Perhaps his finest work – El Cuartón (1966-70), a new village near Tarifa overlooking the Straits of Gibraltar – is one where his personal stamp as an architect is most apparent. It was conceived as a set of holiday apartments on multiple levels running up the side of a cork-tree lined hill, commissioned by Hugh Millais, actor, writer, restaurateur and man of many talents. It was described as Annabel’s-by-the-Sea, as its intended customers were to come from the same tranche of London café society who danced at Annabel’s night club, which Jebb had created for Mark Birley 10 years previously. The brief was for a new 18th-century Spanish village. Jebb’s attention to detail meant the brief was met elegantly and without collapsing into pastiche. At the same time, the positioning of the “blocks” of apartments – in relation to each other and to the steeply sloping site – is a triumph of witty three-dimensional planning. And the main façade of the village, approached from below, has an almost Cubist quality (expressing one plane and many at the same time), quite unlike anything else in Jebb’s work. The villas around the village show Jebb at his most playful and elegant.
El Cuartón was admired by François Spoerry, architect of the celebrated, and exactly contemporaneous canal town of Port Grimaud, St Tropez. More than 30 years after its completion, when Cuartón had developed into a local village, it stood out for architectural historians, including Giles Worsley, as a first-rate example of 1960s Mediterranean resort architecture.
In the 1980s and 1990s, Jebb continued to produce a high volume of historic buildings work for the Landmark Trust, notably on Lundy, in the Bristol Channel. It was also the period when he executed two big restoration projects –Badminton House, Gloucestershire, for the Duke of Beaufort, and Curzon House as a new casino for John Aspinall – and designed his four largest built houses: Las Irlandesas, a town palace in the centre of Madrid for the March family; Montebello, a magnificently sited villa at Totteridge Common, north London, for the record producer Micky Most, with a giant order Colonial entrance front; La Cañada, Guatemala City, a clifftop urban villa for Similiano Garcia; and Oakingham House, near Henley-on-Thames.
One of his last complete works – the restoration and enlargement of Poston Court, Herefordshire, a hilltop rotunda by Sir William Chambers – called on all his strengths as an architect: familiarity with the classical language, sympathy for an historic building and ingenuity at planning in confined spaces. To Marcus Binney, writing in the Times, the revitalised house was “immaculate baby grand, the suavest conceivable expression of the new taste for grandeur in miniature”. When Country Life featured the house in 2005, they described it in a cover line as “Modern masterpiece: Philip Jebb’s last country house”.
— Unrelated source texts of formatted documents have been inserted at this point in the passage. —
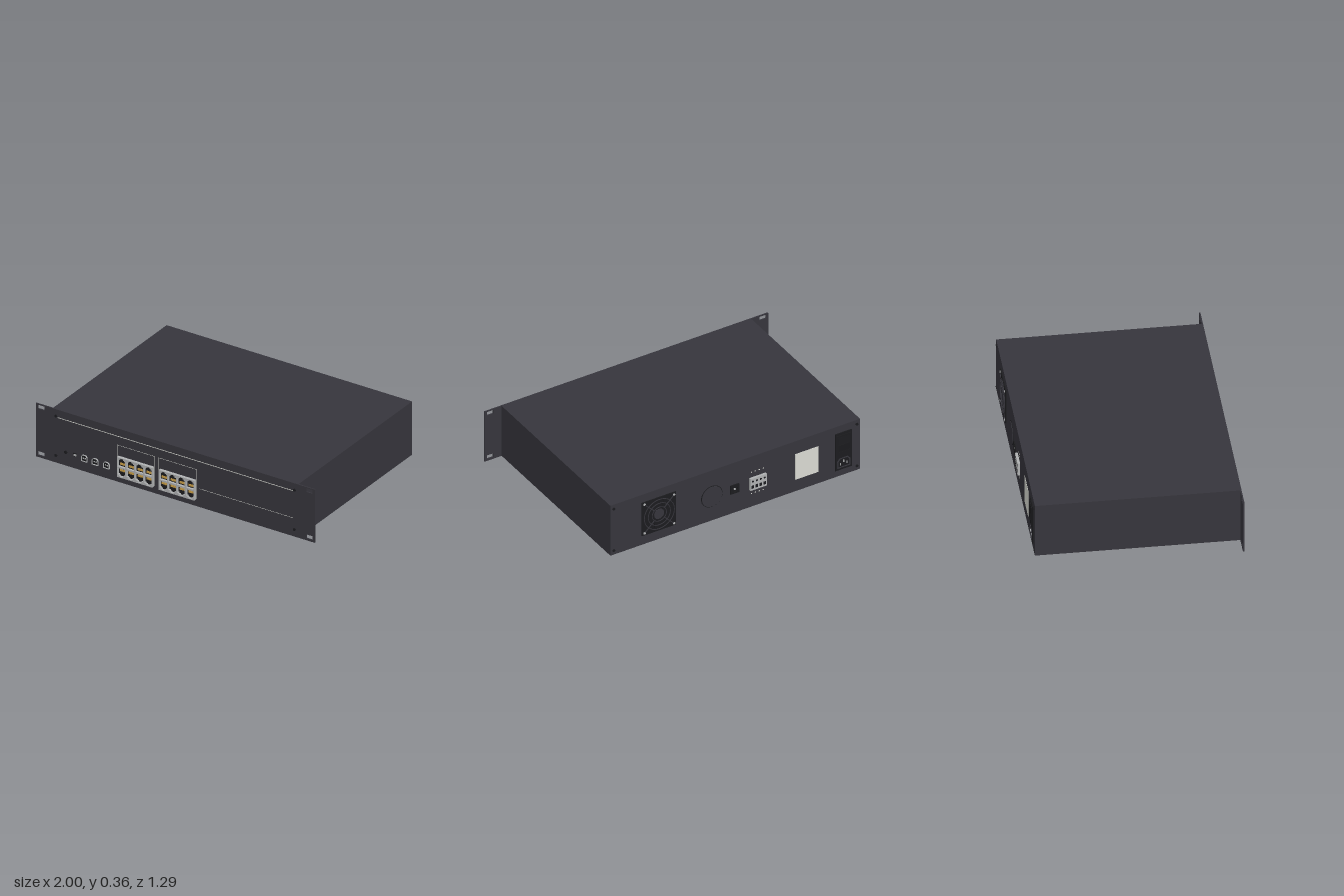
import * as THREE from 'three';

const mat = (name, color) => Object.assign(new THREE.MeshStandardMaterial({ color }), { name });

export function createModel() {
  const root = new THREE.Group();
  root.name = 'rackUnit';
  const housing = mat('charcoal housing', 0x36353c);
  const black = mat('black plastic', 0x1b1b1e);
  const silver = mat('silver metal', 0xb0b2b3);
  const white = mat('white print', 0xd9dad2);
  const gold = mat('gold contacts', 0xc49a45);

  const W = 2, H = 0.363, FRONT = 0.625, BACK = 0.627;

  // Helpers: everything takes a centre x, y and the z where the part starts
  const add = (parent, name, geo, material, x = 0, y = 0, z = 0) => {
    const m = new THREE.Mesh(geo, material);
    m.name = name;
    m.position.set(x, y, z);
    parent.add(m);
    return m;
  };
  const box = (parent, name, m, x, y, z, w, h, d) =>
    add(parent, name, new THREE.BoxGeometry(w, h, d), m, x, y, z + d / 2);
  const disc = (parent, name, m, x, y, z, r, d, seg = 32) =>
    add(parent, name, new THREE.CylinderGeometry(r, r, d, seg).rotateX(Math.PI / 2), m, x, y, z + d / 2);
  const pts = (list) => list.map(([x, y]) => new THREE.Vector2(x, y));
  const rect = (x, y, w, h) => pts([
    [x - w / 2, y - h / 2], [x + w / 2, y - h / 2], [x + w / 2, y + h / 2], [x - w / 2, y + h / 2]]);
  const plate = (parent, name, m, outline, holes, z, depth, x = 0, y = 0) => {
    const s = new THREE.Shape(outline);
    holes.forEach((h) => s.holes.push(new THREE.Path(h)));
    return add(parent, name,
      new THREE.ExtrudeGeometry(s, { depth, bevelEnabled: false, curveSegments: 24 }), m, x, y, z);
  };
  const circle = (r, n = 40) => Array.from({ length: n }, (_, i) =>
    new THREE.Vector2(r * Math.cos(i / n * Math.PI * 2), r * Math.sin(i / n * Math.PI * 2)));

  // Case and front panel with slotted rack ears
  box(root, 'case', housing, 0, H / 2, -BACK, 1.76, H, BACK + FRONT - 0.008);
  const slots = [];
  for (const x of [-0.962, 0.962]) for (const y of [0.027, H - 0.02]) slots.push(rect(x, y, 0.046, 0.026));
  plate(root, 'frontPanel', housing, rect(0, H / 2, W, H), slots, FRONT - 0.008, 0.008);

  const front = new THREE.Group();
  front.name = 'frontDetails';
  front.position.z = FRONT;
  root.add(front);

  // Printed lines
  const line = (x0, y0, x1, y1, t = 0.003) => box(front, 'printedLine', white,
    (x0 + x1) / 2, (y0 + y1) / 2, 0, Math.max(x1 - x0, t), Math.max(y1 - y0, t), 0.001);
  line(-0.845, 0.31, 0.845, 0.31, 0.004);
  line(0.175, 0.125, 0.845, 0.125, 0.002);
  for (const [a, b] of [[-0.417, -0.148], [-0.118, 0.151]]) {
    line(a, 0.25, b, 0.25, 0.002);
    line(a, 0.05, a, 0.25);
    line(b, 0.05, b, 0.25);
  }

  // Panel screws
  for (const x of [-0.855, 0.855]) for (const y of [0.05, 0.318])
    disc(front, 'panelScrew', black, x, y, 0, 0.009, 0.006, 16);

  // Network socket banks, four by two
  const cellW = 0.0635, cellH = 0.0675;
  const socketHole = (cx, cy, s) => pts([
    [-0.027, -0.028], [0.027, -0.028], [0.027, 0.014], [0.019, 0.014], [0.019, 0.021], [0.011, 0.021],
    [0.011, 0.028], [-0.011, 0.028], [-0.011, 0.021], [-0.019, 0.021], [-0.019, 0.014], [-0.027, 0.014],
  ]).map((p) => new THREE.Vector2(cx + p.x, cy + p.y * s));
  for (const bankX of [-0.279, 0.021]) {
    const bank = new THREE.Group();
    bank.name = 'socketBank';
    bank.position.set(bankX, 0.112, 0);
    front.add(bank);
    const holes = [];
    for (let c = 0; c < 4; c++) for (const s of [1, -1]) {
      const x = (c - 1.5) * cellW, y = s * cellH / 2;
      holes.push(socketHole(x, y, s));
      for (let k = 0; k < 8; k++)
        box(bank, 'contact', gold, x + (k - 3.5) * 0.0045, y - s * 0.012, 0.004, 0.002, 0.014, 0.006);
    }
    plate(bank, 'socketShell', silver, rect(0, 0, cellW * 4, cellH * 2), holes, 0, 0.02);
    box(bank, 'socketInterior', black, 0, 0, 0, cellW * 4 - 0.004, cellH * 2 - 0.004, 0.004);
  }

  // Square data ports
  const portOutline = (k) => pts([[-0.022, -0.022], [0.022, -0.022], [0.022, 0.01],
    [0.012, 0.022], [-0.012, 0.022], [-0.022, 0.01]]).map((p) => p.multiplyScalar(k));
  for (const x of [-0.65, -0.572, -0.492]) {
    plate(front, 'dataPortShell', silver, portOutline(1), [portOutline(0.85)], 0, 0.008, x, 0.09);
    plate(front, 'dataPortInterior', black, portOutline(0.86), [], 0, 0.002, x, 0.09);
    for (const dx of [-0.007, 0.007])
      box(front, 'dataPortContact', silver, x + dx, 0.09, 0, 0.006, 0.008, 0.006);
  }

  // Small reset switch and indicator
  box(front, 'indicatorBezel', black, -0.717, 0.093, 0, 0.026, 0.022, 0.003);
  box(front, 'indicator', silver, -0.717, 0.093, 0, 0.018, 0.012, 0.006);
  disc(front, 'resetButton', black, -0.784, 0.093, 0, 0.01, 0.007, 20);

  // Back details are laid out as seen from behind, so x is mirrored
  const back = new THREE.Group();
  back.name = 'backDetails';
  back.rotation.y = Math.PI;
  back.position.z = -BACK;
  root.add(back);
  for (const x of [-0.857, 0.857]) for (const y of [0.03, 0.333])
    disc(back, 'backScrew', black, x, y, 0, 0.009, 0.005, 16);

  // Cooling fan with guard
  const fan = new THREE.Group();
  fan.name = 'fan';
  fan.position.set(-0.54, 0.186, 0);
  back.add(fan);
  plate(fan, 'fanFrame', black, rect(0, 0, 0.24, 0.24), [circle(0.11)], 0, 0.006);
  disc(fan, 'fanOpening', black, 0, 0, 0, 0.112, 0.001, 40);
  disc(fan, 'fanHub', housing, 0, 0, 0.001, 0.035, 0.006);
  for (let i = 0; i < 7; i++) {
    const a = i / 7 * Math.PI * 2;
    const blade = box(fan, 'fanBlade', black, Math.cos(a) * 0.067, Math.sin(a) * 0.067, 0.001, 0.07, 0.035, 0.003);
    blade.rotation.z = a + 0.4;
  }
  for (const r of [0.05, 0.078, 0.106])
    add(fan, 'guardRing', new THREE.TorusGeometry(r, 0.0028, 6, 40), housing, 0, 0, 0.008);
  for (const sx of [-1, 1]) for (const sy of [-1, 1]) {
    const spoke = box(fan, 'guardSpoke', housing, sx * 0.069, sy * 0.069, 0.006, 0.095, 0.005, 0.004);
    spoke.rotation.z = sx * sy * Math.PI / 4;
    disc(fan, 'fanScrew', silver, sx * 0.104, sy * 0.104, 0.006, 0.008, 0.004, 16);
  }

  // Round cover
  disc(back, 'coverRim', black, -0.166, 0.176, 0, 0.075, 0.003, 48);
  disc(back, 'coverDisc', housing, -0.166, 0.176, 0.003, 0.071, 0.003, 48);

  // Power jack
  plate(back, 'jackBody', black, rect(0, 0, 0.06, 0.062), [circle(0.022, 24)], 0, 0.007, -0.006, 0.174);
  disc(back, 'jackWell', black, -0.006, 0.174, 0, 0.023, 0.001, 24);
  disc(back, 'jackPin', silver, -0.006, 0.174, 0, 0.006, 0.007, 16);

  // Terminal block with printed marks
  box(back, 'terminalBlock', silver, 0.156, 0.17, 0, 0.116, 0.085, 0.016);
  for (let c = 0; c < 4; c++) {
    const x = 0.156 + (c - 1.5) * 0.028;
    box(back, 'terminalOpening', black, x, 0.152, 0.016, 0.017, 0.022, 0.001);
    disc(back, 'terminalScrew', black, x, 0.191, 0.016, 0.007, 0.001, 16);
    for (const y of [0.095, 0.25]) box(back, 'terminalMark', white, x, y, 0, 0.009, 0.006, 0.001);
  }

  // Rating plate
  box(back, 'ratingPlate', white, 0.504, 0.177, 0, 0.163, 0.186, 0.002);

  // Mains inlet and rocker switch
  box(back, 'inletFrame', black, 0.76, 0.18, 0, 0.116, 0.265, 0.007);
  plate(back, 'switchBezel', black, rect(0, 0, 0.104, 0.13), [rect(0, 0, 0.082, 0.106)], 0.007, 0.005, 0.76, 0.233);
  for (const s of [-1, 1]) {
    const half = box(back, 'rocker', black, 0.76, 0.233 + s * 0.026, 0.006, 0.08, 0.05, 0.008);
    half.rotation.x = -s * 0.08;
  }
  const inlet = (k) => pts([[-0.046, -0.034], [0.046, -0.034], [0.046, 0.014], [0.03, 0.034],
    [-0.03, 0.034], [-0.046, 0.014]]).map((p) => p.multiplyScalar(k));
  plate(back, 'inletRim', housing, inlet(1), [inlet(0.85)], 0.007, 0.004, 0.76, 0.097);
  for (const [dx, dy] of [[-0.022, -0.008], [0, 0.008], [0.022, -0.008]])
    box(back, 'inletPin', silver, 0.76 + dx, 0.097 + dy, 0.007, 0.006, 0.016, 0.003);

  return root;
}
Towards the end of his life, Jebb arranged with English Heritage for a large number of his drawings to be passed to the National Monuments Record, at Swindon.
Castlerosse Motel, Killarney, 1960. Building was completed four months after the first drawing was made
La Cañada, Guatemala City, 1987
Jebb, 1972, at Lambay, Co Dublin, where family summers were spent with his  parents-in-law, the artists Arthur and Daphne Pollen
The William Kent staircase, Clermont Club, 44 Berkeley Square, restored by Jebb and John Fowler, 1961-62, and Jebb’s club dining room, 1963
Photographs: Colefax & Fowler Ltd
philip Jebb 1927-95
El Cuartón, Tarifa, Spain, a village of holiday flats, 1966-70